In the entries below, find the line with "(0.50, 0.125, 0.088))" and the line with "bpy.ops.object.shade_smooth_by_angle()"; give again those lines and every line between them, exactly.

STUDY MATERIAL:
□ □ □

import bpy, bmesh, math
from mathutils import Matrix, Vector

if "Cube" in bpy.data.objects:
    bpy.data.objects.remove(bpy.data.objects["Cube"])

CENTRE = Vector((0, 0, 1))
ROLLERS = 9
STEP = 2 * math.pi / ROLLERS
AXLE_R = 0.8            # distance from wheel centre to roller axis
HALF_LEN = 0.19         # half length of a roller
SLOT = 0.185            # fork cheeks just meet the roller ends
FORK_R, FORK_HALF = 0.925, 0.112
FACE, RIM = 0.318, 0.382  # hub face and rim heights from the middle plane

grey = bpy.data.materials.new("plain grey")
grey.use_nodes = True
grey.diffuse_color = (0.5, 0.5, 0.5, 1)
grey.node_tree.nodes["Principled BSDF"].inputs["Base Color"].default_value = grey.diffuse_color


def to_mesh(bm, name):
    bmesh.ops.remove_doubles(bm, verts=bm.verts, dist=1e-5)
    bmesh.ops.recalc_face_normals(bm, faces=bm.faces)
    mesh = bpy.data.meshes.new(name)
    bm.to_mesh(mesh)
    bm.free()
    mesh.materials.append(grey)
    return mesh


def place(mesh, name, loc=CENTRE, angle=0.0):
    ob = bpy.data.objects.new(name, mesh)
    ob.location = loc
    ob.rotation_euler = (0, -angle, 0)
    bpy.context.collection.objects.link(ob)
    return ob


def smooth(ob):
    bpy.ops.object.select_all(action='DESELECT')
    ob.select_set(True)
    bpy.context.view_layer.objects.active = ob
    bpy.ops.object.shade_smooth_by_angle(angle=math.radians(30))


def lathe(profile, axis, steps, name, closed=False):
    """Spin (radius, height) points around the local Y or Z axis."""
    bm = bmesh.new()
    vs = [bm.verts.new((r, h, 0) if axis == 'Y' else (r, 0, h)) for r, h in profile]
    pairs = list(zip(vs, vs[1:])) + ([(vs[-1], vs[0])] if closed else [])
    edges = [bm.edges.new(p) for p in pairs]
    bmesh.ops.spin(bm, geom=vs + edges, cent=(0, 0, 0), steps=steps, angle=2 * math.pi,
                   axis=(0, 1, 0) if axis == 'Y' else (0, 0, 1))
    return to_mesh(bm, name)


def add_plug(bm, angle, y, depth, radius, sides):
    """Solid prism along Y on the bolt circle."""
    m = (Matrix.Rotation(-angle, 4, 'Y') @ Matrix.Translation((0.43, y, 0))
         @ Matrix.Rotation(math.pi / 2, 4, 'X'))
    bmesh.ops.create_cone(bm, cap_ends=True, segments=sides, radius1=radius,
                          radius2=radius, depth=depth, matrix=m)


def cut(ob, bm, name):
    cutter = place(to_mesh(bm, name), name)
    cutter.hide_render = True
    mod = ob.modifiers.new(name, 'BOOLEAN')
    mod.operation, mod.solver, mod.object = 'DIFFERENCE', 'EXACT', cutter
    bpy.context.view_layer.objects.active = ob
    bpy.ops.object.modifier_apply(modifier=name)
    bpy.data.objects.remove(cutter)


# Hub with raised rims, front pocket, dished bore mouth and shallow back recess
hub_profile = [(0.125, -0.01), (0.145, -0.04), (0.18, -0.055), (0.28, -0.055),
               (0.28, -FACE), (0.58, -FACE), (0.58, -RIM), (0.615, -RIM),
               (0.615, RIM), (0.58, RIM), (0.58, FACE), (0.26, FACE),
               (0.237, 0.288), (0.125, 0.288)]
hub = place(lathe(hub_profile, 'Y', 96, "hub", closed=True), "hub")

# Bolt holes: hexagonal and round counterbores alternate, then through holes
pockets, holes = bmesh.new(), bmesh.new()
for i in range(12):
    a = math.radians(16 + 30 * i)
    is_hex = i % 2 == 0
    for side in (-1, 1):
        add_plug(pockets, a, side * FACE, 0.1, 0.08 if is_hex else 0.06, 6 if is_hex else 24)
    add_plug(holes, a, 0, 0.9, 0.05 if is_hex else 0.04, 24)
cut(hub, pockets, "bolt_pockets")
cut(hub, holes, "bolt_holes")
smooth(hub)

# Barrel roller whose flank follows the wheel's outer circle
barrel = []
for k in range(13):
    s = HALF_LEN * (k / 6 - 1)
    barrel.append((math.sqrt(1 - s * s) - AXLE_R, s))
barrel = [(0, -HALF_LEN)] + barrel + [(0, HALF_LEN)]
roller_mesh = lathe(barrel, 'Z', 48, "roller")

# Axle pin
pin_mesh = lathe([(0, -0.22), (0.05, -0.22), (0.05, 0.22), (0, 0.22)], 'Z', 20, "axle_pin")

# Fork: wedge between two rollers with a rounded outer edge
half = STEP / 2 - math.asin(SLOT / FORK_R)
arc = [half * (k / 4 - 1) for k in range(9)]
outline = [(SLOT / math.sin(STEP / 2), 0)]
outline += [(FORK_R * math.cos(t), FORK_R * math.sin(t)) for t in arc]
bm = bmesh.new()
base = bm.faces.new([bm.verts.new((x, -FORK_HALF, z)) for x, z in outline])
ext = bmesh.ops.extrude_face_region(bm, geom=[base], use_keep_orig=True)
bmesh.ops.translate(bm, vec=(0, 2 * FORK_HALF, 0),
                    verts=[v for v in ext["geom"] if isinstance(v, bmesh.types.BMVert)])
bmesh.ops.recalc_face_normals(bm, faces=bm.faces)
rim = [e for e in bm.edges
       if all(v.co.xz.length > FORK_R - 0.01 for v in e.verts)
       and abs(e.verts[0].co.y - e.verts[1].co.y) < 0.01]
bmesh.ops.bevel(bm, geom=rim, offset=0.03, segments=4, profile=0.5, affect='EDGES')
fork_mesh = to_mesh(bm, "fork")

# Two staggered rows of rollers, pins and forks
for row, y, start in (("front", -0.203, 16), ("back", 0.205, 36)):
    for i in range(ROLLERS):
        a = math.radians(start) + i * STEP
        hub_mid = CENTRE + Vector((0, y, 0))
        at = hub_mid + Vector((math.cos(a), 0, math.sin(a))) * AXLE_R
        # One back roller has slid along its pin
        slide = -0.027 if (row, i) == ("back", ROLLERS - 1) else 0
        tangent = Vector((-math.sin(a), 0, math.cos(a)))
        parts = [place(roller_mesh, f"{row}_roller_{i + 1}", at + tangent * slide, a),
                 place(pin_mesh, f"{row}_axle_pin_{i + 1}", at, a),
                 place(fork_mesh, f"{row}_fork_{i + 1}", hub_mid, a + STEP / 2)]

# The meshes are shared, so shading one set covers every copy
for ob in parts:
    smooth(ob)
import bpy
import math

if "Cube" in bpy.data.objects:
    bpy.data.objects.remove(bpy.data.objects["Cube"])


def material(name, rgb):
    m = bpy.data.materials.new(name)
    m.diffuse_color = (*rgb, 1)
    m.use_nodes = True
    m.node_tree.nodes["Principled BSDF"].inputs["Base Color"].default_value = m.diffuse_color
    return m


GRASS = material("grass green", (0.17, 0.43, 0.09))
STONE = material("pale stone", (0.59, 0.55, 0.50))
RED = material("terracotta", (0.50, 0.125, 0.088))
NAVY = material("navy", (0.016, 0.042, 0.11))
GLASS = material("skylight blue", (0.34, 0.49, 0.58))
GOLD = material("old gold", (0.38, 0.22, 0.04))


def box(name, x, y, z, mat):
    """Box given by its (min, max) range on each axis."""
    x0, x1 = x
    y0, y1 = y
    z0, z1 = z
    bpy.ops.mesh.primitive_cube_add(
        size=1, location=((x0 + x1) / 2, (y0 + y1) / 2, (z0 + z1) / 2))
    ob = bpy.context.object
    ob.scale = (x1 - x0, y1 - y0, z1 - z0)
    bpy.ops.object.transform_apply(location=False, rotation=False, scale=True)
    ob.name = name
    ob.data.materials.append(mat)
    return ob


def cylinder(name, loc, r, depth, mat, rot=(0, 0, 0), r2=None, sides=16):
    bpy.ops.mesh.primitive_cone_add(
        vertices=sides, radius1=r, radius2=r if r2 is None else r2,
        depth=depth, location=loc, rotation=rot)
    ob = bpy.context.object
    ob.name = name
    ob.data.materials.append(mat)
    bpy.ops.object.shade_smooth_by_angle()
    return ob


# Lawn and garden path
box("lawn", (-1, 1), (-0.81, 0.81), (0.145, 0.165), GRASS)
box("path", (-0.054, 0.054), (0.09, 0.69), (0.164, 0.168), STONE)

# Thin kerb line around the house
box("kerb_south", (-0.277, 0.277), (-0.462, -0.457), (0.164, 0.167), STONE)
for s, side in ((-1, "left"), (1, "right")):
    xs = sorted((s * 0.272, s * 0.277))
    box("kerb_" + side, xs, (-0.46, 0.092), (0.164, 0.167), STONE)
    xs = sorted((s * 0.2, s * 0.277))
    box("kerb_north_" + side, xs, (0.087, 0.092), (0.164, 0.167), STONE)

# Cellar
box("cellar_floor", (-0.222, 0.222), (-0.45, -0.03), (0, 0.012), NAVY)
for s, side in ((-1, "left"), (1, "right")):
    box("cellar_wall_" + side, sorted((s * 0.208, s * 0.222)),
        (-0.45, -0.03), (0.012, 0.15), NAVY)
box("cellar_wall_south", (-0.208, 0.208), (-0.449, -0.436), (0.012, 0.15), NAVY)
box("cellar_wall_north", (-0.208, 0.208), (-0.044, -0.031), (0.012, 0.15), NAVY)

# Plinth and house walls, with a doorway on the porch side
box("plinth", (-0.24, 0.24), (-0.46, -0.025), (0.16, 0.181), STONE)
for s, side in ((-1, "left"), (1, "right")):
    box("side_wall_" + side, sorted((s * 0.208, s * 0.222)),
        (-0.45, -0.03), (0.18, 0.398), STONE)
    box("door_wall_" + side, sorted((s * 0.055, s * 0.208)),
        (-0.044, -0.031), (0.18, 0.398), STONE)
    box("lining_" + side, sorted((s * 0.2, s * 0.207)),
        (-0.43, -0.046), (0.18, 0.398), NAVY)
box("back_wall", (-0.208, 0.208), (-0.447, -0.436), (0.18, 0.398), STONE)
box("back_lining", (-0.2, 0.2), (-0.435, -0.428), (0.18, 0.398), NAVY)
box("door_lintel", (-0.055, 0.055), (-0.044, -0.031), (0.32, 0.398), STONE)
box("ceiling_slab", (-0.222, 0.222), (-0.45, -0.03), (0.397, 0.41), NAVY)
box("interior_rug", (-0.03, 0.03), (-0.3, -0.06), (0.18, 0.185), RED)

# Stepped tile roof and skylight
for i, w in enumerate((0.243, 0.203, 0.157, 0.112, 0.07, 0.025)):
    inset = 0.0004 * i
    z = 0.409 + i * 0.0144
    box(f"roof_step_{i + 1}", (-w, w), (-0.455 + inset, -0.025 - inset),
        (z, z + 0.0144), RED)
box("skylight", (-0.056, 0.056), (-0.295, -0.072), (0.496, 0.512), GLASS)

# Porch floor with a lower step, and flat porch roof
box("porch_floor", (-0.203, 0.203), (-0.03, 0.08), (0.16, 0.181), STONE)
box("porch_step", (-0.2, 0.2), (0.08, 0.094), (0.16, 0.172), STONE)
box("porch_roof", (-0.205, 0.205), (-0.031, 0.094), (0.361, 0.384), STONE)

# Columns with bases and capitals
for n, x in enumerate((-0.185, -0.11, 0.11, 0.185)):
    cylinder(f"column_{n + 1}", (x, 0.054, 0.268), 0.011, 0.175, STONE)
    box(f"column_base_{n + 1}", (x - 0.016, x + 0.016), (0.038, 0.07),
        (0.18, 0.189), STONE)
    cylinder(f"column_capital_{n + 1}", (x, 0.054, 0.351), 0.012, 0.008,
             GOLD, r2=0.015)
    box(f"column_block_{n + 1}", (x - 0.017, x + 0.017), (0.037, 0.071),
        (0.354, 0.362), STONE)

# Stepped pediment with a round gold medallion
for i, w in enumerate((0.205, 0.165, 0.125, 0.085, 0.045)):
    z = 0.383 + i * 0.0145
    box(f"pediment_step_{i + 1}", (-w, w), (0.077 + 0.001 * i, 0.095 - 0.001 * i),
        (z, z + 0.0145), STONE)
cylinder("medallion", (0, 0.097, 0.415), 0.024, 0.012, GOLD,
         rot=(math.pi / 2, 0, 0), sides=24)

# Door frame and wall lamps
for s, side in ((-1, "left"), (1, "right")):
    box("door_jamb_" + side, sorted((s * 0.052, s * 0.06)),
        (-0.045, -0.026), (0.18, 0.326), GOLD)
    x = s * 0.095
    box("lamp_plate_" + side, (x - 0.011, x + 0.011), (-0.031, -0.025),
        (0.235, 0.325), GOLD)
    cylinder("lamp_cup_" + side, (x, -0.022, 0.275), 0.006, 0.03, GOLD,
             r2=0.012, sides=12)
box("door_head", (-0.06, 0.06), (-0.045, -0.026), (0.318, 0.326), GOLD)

□ □ □

ANSWER BOX:
RED = material("terracotta", (0.50, 0.125, 0.088))
NAVY = material("navy", (0.016, 0.042, 0.11))
GLASS = material("skylight blue", (0.34, 0.49, 0.58))
GOLD = material("old gold", (0.38, 0.22, 0.04))


def box(name, x, y, z, mat):
    """Box given by its (min, max) range on each axis."""
    x0, x1 = x
    y0, y1 = y
    z0, z1 = z
    bpy.ops.mesh.primitive_cube_add(
        size=1, location=((x0 + x1) / 2, (y0 + y1) / 2, (z0 + z1) / 2))
    ob = bpy.context.object
    ob.scale = (x1 - x0, y1 - y0, z1 - z0)
    bpy.ops.object.transform_apply(location=False, rotation=False, scale=True)
    ob.name = name
    ob.data.materials.append(mat)
    return ob


def cylinder(name, loc, r, depth, mat, rot=(0, 0, 0), r2=None, sides=16):
    bpy.ops.mesh.primitive_cone_add(
        vertices=sides, radius1=r, radius2=r if r2 is None else r2,
        depth=depth, location=loc, rotation=rot)
    ob = bpy.context.object
    ob.name = name
    ob.data.materials.append(mat)
    bpy.ops.object.shade_smooth_by_angle()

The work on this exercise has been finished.